PROBLEM TO WORK ON: Your answer must consist of exactly the lines below, starting with the line with "n = len(vs[0])" and going on through the line with "v = axis.cross(u)", and nothing else.

*** TASK INPUTS ***

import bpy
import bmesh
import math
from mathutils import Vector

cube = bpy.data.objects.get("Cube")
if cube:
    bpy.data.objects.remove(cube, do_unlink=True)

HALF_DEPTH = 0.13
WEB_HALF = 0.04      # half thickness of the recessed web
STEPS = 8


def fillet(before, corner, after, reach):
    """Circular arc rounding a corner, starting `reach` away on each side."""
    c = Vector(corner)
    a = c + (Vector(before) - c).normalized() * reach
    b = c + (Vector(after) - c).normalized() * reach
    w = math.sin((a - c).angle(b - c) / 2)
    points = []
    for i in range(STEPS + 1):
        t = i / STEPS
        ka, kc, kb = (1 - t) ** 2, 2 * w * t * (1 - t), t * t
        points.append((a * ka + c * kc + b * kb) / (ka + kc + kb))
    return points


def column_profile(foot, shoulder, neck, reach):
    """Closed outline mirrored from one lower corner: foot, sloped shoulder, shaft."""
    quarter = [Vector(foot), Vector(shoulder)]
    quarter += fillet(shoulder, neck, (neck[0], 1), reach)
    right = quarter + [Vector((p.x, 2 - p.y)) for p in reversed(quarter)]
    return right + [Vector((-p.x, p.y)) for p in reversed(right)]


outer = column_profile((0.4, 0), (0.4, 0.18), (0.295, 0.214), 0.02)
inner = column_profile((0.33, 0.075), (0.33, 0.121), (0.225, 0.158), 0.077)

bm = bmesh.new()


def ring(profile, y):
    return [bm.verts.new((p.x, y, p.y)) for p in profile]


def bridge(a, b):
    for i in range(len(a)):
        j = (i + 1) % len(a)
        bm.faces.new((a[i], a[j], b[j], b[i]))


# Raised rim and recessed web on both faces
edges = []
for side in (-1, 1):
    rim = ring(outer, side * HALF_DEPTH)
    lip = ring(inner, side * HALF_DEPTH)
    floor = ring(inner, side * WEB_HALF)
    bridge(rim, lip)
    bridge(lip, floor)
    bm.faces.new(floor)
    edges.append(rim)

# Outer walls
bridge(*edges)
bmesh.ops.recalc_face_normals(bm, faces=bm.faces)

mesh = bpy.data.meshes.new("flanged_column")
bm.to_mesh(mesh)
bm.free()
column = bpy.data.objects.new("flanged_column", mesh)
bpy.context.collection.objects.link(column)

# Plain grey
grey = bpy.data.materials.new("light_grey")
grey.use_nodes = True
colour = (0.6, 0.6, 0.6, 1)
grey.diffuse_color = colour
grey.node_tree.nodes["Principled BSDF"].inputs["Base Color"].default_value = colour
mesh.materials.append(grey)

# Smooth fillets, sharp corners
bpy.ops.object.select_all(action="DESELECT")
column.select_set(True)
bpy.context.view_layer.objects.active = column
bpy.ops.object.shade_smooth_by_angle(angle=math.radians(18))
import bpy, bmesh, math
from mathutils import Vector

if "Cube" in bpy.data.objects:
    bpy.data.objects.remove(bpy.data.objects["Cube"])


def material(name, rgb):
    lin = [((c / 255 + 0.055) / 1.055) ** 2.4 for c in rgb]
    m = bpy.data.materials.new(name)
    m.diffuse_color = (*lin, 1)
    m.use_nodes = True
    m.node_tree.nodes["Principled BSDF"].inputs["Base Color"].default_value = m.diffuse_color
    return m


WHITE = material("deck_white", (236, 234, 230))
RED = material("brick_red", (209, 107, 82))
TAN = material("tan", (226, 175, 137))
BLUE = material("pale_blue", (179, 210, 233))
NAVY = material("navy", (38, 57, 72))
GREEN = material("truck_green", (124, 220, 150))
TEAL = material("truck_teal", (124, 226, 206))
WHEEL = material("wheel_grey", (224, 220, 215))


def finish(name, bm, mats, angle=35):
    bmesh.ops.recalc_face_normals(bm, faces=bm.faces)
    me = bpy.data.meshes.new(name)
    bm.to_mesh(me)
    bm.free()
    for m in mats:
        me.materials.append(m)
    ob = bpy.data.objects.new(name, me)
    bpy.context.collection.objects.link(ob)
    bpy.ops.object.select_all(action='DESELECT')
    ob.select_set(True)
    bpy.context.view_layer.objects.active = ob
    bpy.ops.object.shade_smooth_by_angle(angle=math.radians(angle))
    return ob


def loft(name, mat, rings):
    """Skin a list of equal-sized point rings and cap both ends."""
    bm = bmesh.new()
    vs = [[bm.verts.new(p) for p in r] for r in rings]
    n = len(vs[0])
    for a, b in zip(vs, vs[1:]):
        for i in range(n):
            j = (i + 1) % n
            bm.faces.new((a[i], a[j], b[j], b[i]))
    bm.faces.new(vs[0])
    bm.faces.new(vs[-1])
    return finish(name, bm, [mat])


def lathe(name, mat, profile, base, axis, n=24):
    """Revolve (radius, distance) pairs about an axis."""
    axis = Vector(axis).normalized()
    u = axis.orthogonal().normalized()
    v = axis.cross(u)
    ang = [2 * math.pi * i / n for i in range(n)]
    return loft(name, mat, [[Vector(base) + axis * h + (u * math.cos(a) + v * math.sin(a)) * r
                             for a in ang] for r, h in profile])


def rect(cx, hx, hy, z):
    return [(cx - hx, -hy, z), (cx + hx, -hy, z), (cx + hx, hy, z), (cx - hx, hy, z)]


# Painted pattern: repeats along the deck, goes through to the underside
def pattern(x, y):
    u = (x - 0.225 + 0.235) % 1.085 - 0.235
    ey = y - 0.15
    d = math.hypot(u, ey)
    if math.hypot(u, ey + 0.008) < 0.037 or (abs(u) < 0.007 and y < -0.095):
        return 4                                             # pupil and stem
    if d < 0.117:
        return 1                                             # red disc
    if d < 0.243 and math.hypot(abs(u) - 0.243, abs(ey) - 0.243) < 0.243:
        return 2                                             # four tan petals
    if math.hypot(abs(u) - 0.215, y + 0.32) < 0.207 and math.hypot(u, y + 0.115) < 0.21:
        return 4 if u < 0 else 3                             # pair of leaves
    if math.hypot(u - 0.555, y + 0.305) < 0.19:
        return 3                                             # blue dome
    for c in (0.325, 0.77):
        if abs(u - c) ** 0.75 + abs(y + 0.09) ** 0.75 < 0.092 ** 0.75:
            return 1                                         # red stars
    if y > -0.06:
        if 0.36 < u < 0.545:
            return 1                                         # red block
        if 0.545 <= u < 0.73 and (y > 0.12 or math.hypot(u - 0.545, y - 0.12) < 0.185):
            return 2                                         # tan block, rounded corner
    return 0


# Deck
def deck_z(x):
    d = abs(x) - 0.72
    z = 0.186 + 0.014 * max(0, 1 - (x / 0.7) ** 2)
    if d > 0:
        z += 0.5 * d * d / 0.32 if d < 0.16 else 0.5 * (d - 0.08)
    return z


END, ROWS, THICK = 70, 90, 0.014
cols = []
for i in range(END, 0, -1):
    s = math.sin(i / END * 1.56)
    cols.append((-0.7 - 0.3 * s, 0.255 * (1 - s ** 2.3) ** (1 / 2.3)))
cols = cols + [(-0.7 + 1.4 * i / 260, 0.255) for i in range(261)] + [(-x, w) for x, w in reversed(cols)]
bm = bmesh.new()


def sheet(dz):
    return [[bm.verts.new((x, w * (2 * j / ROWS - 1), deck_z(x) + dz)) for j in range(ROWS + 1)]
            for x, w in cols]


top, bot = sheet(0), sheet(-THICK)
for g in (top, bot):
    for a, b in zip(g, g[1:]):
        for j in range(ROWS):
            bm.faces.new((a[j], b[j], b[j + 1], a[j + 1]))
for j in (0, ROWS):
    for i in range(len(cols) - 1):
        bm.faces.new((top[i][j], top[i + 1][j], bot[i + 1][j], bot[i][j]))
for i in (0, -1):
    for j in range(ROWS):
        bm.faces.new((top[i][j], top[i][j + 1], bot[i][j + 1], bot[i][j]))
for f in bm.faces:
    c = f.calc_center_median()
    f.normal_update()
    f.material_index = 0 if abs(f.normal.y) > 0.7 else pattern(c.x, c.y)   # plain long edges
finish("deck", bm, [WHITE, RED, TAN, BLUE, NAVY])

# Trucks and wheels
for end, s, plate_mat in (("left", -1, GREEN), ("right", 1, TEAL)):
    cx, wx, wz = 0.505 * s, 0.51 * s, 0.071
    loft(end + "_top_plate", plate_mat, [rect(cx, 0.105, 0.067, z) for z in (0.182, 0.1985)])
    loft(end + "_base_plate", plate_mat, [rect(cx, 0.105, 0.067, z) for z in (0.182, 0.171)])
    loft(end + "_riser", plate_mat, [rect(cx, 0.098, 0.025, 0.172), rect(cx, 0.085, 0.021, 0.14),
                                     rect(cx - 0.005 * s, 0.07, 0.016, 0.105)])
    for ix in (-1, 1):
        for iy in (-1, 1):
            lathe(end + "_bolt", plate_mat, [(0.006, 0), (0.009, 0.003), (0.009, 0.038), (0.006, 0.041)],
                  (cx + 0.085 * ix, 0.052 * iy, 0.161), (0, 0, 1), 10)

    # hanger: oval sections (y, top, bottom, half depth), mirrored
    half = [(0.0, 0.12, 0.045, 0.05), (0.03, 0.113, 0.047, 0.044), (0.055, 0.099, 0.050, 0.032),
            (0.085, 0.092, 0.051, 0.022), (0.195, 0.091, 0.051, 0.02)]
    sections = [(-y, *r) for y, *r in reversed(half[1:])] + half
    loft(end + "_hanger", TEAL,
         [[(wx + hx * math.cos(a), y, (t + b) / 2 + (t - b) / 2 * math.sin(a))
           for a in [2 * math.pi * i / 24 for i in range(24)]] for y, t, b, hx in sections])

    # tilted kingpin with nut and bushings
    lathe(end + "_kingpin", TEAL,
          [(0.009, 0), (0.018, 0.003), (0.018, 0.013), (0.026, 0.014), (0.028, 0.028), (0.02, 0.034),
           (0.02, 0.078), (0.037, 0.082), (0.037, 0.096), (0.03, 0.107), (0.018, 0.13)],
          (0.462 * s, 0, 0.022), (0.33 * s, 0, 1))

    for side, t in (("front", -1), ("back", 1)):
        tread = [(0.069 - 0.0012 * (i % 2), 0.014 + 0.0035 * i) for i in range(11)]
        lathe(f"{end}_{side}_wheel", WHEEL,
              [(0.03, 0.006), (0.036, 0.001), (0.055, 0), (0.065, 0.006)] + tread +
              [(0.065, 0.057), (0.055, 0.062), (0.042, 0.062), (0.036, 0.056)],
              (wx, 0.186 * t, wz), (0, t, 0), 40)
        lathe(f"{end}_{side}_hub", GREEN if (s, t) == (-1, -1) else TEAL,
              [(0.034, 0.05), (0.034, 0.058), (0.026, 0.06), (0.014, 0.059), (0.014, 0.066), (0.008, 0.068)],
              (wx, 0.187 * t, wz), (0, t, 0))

*** End of TASK INPUTS ***

FINISHED TASK:
    n = len(vs[0])
    for a, b in zip(vs, vs[1:]):
        for i in range(n):
            j = (i + 1) % n
            bm.faces.new((a[i], a[j], b[j], b[i]))
    bm.faces.new(vs[0])
    bm.faces.new(vs[-1])
    return finish(name, bm, [mat])


def lathe(name, mat, profile, base, axis, n=24):
    """Revolve (radius, distance) pairs about an axis."""
    axis = Vector(axis).normalized()
    u = axis.orthogonal().normalized()
    v = axis.cross(u)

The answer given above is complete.